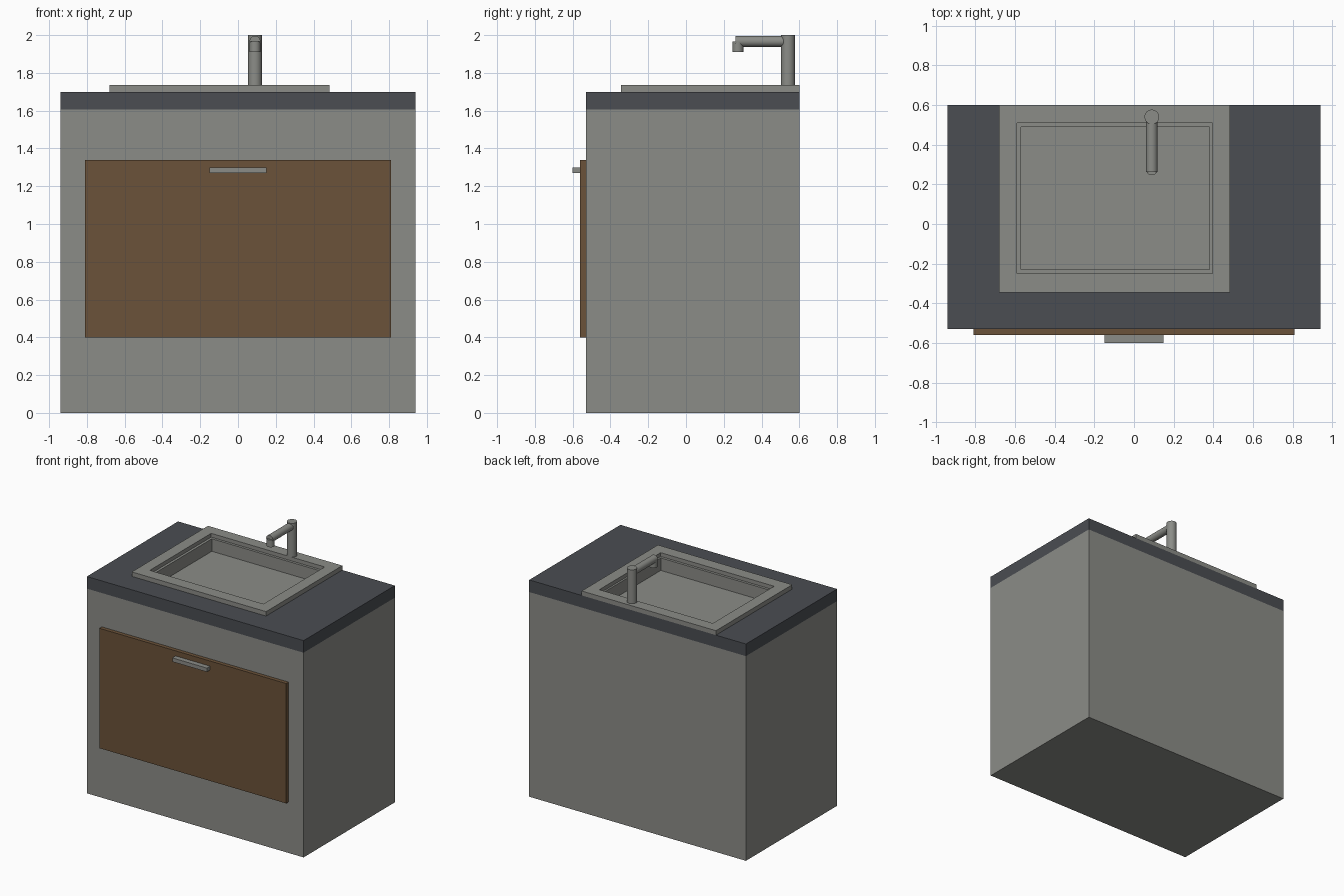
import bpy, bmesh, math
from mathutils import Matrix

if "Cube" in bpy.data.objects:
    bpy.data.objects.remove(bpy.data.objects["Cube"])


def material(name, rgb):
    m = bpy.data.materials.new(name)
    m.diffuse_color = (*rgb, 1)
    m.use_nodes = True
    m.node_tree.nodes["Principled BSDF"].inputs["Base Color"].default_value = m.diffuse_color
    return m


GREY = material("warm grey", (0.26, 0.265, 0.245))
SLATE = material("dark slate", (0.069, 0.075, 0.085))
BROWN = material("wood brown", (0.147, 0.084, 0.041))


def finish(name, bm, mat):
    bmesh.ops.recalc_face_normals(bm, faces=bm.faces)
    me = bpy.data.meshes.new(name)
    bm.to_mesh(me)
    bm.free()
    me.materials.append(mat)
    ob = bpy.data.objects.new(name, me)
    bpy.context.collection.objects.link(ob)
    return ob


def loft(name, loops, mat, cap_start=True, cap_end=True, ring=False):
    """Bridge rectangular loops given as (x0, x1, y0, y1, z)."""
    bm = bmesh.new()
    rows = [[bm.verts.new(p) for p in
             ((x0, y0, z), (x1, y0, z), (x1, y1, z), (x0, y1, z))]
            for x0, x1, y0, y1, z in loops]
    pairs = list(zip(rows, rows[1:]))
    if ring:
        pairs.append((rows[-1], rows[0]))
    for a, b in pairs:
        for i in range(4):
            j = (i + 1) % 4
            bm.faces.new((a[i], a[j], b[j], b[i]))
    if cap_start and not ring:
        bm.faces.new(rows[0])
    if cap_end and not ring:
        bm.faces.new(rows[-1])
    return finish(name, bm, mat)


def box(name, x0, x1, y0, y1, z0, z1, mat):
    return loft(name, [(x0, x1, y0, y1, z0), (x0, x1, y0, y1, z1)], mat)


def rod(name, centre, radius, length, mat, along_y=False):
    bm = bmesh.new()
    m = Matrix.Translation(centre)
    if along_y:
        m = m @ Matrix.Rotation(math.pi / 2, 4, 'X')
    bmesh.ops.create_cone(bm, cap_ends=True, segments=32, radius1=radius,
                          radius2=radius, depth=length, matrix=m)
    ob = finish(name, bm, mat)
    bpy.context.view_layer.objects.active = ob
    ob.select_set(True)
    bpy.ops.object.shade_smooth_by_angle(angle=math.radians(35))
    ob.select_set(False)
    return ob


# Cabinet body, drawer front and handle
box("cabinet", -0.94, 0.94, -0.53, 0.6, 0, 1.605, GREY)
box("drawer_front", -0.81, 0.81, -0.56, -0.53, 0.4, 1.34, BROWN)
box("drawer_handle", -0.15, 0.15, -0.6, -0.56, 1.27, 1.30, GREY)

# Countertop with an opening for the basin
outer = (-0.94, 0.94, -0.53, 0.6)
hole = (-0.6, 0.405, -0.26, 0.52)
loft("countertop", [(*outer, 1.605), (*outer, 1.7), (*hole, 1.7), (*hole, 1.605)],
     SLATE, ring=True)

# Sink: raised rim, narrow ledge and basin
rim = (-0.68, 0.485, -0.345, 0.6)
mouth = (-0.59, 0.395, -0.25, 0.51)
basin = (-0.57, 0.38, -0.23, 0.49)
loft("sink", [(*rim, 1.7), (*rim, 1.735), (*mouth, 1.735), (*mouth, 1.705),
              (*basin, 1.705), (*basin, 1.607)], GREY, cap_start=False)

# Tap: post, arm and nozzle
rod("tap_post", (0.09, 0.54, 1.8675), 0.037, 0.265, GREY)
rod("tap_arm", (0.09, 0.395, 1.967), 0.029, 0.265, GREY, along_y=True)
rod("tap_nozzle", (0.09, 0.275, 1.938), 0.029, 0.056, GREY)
________________
**Assignment:** From the line containing "bpy.ops.object.shade_smooth_by_angle(angle=math.radians(35))" through the last line of the entries above, print each line exactly as it stands.

**Reply to the task:**
    bpy.ops.object.shade_smooth_by_angle(angle=math.radians(35))
    ob.select_set(False)
    return ob


# Cabinet body, drawer front and handle
box("cabinet", -0.94, 0.94, -0.53, 0.6, 0, 1.605, GREY)
box("drawer_front", -0.81, 0.81, -0.56, -0.53, 0.4, 1.34, BROWN)
box("drawer_handle", -0.15, 0.15, -0.6, -0.56, 1.27, 1.30, GREY)

# Countertop with an opening for the basin
outer = (-0.94, 0.94, -0.53, 0.6)
hole = (-0.6, 0.405, -0.26, 0.52)
loft("countertop", [(*outer, 1.605), (*outer, 1.7), (*hole, 1.7), (*hole, 1.605)],
     SLATE, ring=True)

# Sink: raised rim, narrow ledge and basin
rim = (-0.68, 0.485, -0.345, 0.6)
mouth = (-0.59, 0.395, -0.25, 0.51)
basin = (-0.57, 0.38, -0.23, 0.49)
loft("sink", [(*rim, 1.7), (*rim, 1.735), (*mouth, 1.735), (*mouth, 1.705),
              (*basin, 1.705), (*basin, 1.607)], GREY, cap_start=False)

# Tap: post, arm and nozzle
rod("tap_post", (0.09, 0.54, 1.8675), 0.037, 0.265, GREY)
rod("tap_arm", (0.09, 0.395, 1.967), 0.029, 0.265, GREY, along_y=True)
rod("tap_nozzle", (0.09, 0.275, 1.938), 0.029, 0.056, GREY)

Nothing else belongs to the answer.